Prompt: Set down exactly the lines below between the line holding "matrix=Matrix.Translation(Vector((0, 0.115, SCREW_Z)))" and the line holding "bpy.ops.object.shade_smooth_by_angle(angle=math.radians(25))", inclusive; no other line belongs in the answer.

Data provided:
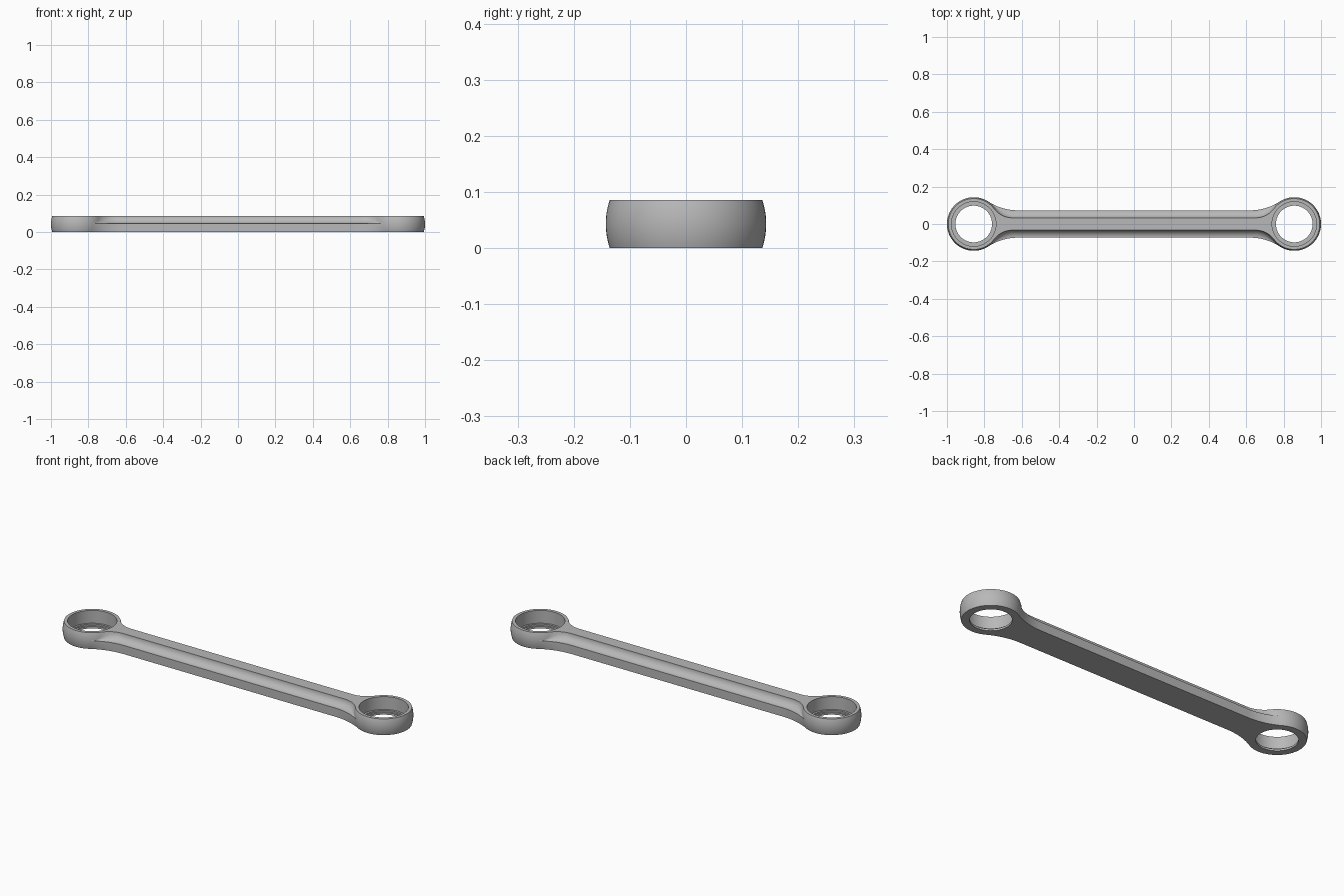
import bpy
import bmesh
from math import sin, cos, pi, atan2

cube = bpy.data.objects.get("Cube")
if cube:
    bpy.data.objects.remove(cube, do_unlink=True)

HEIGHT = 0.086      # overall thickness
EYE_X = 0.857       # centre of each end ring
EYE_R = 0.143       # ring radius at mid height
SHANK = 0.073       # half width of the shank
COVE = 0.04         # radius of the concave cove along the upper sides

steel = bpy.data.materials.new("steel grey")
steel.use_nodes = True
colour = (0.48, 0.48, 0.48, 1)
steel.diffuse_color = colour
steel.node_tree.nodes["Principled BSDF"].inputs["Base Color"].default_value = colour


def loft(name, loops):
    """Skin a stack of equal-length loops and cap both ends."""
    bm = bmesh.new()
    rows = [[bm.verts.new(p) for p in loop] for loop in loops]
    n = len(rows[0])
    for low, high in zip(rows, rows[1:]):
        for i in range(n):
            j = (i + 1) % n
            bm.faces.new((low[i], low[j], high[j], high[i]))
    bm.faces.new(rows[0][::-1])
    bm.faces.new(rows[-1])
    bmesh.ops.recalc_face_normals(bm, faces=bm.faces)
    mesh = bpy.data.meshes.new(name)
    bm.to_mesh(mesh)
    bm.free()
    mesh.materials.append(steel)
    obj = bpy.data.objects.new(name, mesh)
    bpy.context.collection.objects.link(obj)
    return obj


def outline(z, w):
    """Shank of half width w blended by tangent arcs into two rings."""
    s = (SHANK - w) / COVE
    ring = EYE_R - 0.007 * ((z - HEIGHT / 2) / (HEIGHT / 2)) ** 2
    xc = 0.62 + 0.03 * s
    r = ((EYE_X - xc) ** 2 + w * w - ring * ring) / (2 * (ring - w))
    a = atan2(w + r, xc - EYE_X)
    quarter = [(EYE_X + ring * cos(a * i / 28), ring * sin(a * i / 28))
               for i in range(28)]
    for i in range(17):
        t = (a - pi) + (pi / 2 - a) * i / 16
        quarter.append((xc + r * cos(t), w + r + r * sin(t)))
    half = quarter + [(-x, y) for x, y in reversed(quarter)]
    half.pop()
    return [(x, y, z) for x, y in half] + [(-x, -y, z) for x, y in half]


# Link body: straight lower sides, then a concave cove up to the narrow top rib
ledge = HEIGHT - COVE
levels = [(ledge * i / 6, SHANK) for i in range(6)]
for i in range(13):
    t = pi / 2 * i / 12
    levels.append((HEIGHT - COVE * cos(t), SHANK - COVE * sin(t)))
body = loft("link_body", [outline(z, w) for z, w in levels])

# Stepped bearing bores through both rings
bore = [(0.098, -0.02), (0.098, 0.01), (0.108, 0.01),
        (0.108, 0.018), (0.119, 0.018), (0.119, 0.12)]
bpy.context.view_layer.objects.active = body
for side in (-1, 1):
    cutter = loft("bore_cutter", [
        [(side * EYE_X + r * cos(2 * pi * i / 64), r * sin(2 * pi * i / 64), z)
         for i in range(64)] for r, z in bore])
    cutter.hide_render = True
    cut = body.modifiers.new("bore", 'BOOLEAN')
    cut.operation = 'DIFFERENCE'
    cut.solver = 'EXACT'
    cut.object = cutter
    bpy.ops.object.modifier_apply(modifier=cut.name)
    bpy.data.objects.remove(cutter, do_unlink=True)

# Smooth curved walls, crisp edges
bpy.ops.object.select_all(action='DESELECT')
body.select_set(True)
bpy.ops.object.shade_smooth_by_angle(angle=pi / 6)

...

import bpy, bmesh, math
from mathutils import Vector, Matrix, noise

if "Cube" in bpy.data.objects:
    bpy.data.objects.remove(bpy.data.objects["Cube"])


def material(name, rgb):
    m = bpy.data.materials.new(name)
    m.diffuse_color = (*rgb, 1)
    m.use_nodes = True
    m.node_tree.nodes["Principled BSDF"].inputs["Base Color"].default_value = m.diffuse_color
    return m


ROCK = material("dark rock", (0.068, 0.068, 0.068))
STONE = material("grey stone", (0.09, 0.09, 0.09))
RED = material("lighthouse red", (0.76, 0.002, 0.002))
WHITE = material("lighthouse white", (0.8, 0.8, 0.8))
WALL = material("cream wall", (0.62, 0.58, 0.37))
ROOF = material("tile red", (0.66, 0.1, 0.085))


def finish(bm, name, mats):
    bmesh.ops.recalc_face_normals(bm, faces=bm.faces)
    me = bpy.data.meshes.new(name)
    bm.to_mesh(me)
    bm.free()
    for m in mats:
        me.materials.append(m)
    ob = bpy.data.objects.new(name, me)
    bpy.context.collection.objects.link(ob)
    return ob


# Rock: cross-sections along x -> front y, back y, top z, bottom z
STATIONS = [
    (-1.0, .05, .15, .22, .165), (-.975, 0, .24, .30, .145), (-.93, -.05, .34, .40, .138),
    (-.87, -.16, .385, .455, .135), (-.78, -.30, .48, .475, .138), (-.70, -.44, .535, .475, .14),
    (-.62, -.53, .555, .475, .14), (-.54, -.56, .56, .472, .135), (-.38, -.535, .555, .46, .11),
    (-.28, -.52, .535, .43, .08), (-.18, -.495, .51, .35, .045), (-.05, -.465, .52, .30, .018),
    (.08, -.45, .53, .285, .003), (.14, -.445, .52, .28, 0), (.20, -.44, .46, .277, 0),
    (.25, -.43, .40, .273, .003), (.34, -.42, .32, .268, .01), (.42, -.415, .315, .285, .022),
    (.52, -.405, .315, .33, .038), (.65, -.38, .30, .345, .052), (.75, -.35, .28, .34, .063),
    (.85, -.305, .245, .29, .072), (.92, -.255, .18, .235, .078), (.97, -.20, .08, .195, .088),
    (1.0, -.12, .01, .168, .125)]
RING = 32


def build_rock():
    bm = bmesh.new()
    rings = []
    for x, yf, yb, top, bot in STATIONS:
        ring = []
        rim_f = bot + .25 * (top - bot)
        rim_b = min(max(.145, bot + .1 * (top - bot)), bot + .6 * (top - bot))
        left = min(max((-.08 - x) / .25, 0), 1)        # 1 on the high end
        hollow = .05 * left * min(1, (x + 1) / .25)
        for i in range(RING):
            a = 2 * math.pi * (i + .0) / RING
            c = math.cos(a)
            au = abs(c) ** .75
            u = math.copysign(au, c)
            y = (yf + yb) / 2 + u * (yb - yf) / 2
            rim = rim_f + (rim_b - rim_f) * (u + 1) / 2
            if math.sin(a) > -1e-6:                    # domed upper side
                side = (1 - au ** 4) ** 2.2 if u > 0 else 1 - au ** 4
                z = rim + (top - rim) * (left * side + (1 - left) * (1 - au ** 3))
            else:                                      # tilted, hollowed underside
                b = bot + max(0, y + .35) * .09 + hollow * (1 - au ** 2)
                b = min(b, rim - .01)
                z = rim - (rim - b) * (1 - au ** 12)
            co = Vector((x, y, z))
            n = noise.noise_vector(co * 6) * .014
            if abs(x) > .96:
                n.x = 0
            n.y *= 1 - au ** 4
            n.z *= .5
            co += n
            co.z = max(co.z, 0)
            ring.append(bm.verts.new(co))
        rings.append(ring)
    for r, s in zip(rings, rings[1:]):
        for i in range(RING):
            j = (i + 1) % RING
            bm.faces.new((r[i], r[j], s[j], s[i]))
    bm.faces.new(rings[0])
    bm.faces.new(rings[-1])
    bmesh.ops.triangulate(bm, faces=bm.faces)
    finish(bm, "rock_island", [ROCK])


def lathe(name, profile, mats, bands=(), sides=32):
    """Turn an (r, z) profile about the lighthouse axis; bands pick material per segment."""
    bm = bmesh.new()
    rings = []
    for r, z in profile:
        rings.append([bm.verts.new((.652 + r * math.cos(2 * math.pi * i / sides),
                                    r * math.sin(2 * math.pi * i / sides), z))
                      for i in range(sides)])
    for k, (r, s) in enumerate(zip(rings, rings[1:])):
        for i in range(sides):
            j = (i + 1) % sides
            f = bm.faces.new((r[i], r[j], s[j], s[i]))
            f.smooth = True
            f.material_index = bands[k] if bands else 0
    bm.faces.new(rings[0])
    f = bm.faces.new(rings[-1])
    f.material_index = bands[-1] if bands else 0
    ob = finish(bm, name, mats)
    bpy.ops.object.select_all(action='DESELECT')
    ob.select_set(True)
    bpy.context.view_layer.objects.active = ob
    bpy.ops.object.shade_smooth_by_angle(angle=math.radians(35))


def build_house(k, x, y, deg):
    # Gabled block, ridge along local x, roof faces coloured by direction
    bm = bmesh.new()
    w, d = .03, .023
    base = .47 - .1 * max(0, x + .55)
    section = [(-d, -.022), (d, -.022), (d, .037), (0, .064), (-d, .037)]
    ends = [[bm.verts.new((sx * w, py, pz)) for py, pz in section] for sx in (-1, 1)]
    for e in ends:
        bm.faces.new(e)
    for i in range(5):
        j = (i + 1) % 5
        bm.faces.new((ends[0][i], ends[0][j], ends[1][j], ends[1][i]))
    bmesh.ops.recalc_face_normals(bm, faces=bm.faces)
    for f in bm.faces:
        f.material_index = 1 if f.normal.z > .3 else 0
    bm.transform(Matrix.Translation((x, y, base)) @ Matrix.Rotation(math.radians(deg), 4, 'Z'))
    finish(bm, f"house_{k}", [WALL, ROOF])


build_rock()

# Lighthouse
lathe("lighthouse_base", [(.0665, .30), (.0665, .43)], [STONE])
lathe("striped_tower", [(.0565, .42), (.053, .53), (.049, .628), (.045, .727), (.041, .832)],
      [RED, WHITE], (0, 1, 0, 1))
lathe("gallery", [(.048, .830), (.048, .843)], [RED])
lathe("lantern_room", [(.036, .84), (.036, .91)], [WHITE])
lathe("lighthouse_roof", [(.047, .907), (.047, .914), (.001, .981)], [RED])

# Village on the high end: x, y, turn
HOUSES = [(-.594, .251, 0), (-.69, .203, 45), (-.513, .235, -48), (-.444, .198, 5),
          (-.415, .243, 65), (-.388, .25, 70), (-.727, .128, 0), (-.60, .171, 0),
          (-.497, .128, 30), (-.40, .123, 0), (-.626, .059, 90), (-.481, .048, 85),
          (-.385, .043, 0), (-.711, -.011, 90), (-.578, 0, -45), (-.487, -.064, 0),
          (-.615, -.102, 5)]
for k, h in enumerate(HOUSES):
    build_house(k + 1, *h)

==

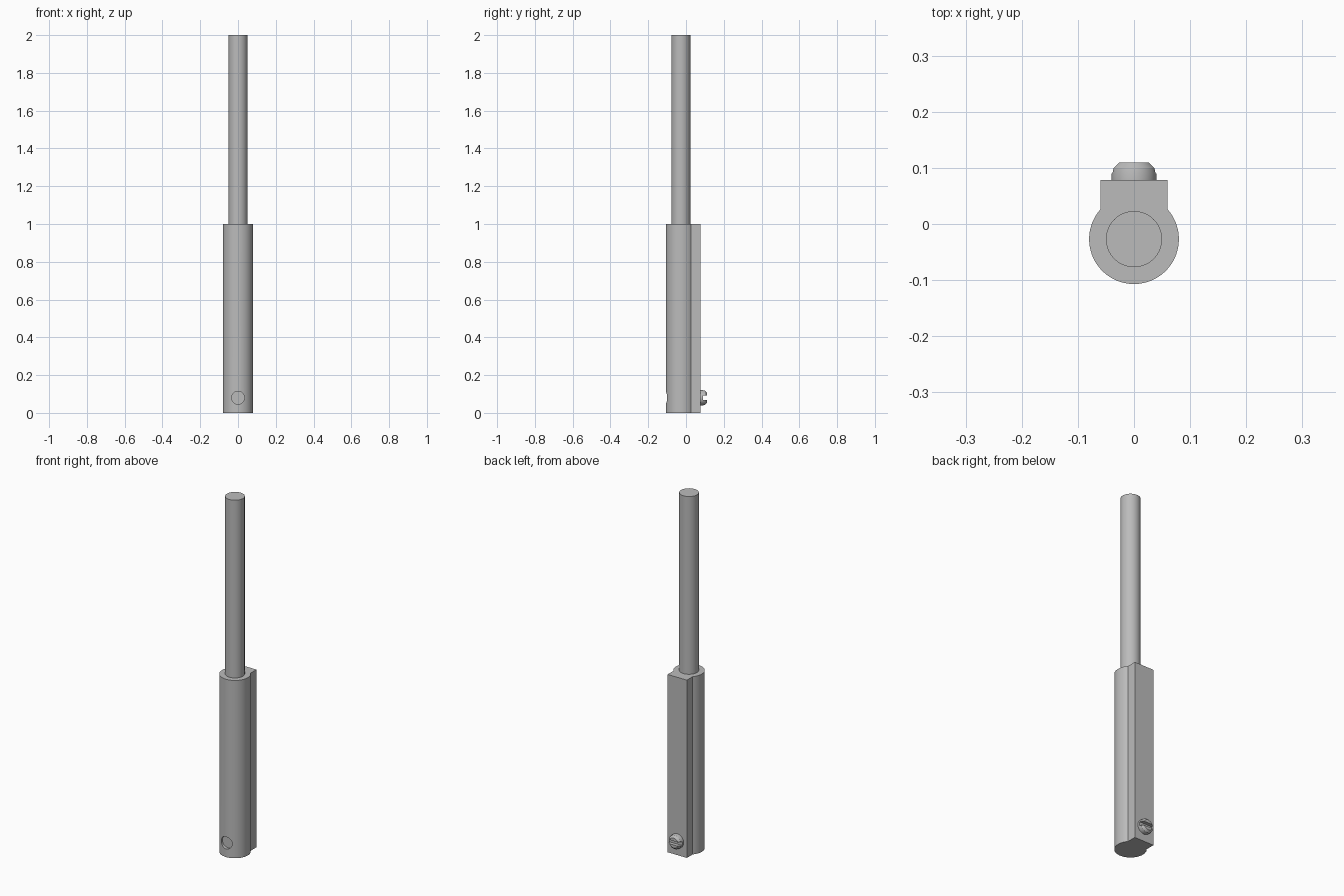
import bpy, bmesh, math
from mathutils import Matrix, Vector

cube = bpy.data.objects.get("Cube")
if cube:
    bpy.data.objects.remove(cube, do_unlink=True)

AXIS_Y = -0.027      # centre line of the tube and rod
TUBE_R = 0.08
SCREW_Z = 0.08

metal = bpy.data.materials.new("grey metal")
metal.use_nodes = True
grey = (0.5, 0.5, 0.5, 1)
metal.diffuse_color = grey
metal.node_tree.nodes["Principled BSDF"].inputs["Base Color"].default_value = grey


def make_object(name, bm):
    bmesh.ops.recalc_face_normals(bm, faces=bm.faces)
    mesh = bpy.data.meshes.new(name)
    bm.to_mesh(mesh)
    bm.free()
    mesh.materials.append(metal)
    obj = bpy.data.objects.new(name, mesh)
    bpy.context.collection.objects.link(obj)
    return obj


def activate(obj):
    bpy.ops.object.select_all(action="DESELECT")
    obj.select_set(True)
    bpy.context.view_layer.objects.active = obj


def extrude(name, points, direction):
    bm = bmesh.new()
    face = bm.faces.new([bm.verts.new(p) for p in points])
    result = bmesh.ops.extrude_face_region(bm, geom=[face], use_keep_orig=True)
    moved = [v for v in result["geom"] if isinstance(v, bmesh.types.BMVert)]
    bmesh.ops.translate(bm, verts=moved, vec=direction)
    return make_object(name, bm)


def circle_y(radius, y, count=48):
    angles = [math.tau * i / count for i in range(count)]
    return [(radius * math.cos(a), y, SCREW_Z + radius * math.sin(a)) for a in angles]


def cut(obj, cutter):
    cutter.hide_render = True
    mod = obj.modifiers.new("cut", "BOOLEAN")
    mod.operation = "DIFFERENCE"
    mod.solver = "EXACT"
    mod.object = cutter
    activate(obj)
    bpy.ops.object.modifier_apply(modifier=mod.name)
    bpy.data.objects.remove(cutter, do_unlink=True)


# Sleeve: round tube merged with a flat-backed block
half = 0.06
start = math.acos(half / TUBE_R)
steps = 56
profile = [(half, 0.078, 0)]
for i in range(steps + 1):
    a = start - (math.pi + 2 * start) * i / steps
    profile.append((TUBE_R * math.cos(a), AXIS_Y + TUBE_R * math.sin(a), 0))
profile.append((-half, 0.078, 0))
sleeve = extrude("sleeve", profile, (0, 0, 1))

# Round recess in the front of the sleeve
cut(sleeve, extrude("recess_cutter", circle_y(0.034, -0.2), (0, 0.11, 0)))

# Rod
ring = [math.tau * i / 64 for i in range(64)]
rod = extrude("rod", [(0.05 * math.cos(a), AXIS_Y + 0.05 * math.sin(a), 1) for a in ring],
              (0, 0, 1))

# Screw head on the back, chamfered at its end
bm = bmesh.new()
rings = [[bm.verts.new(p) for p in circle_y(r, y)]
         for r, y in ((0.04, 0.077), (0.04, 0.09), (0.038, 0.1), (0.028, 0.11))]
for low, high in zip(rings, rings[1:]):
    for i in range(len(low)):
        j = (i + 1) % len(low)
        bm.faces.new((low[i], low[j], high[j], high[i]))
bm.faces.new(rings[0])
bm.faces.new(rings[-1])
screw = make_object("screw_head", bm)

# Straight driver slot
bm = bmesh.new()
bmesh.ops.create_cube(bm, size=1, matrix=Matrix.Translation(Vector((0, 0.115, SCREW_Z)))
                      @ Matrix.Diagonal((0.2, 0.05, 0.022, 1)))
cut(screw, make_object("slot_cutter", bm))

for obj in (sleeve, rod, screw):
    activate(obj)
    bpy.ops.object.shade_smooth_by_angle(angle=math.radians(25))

Exercise result:
bmesh.ops.create_cube(bm, size=1, matrix=Matrix.Translation(Vector((0, 0.115, SCREW_Z)))
                      @ Matrix.Diagonal((0.2, 0.05, 0.022, 1)))
cut(screw, make_object("slot_cutter", bm))

for obj in (sleeve, rod, screw):
    activate(obj)
    bpy.ops.object.shade_smooth_by_angle(angle=math.radians(25))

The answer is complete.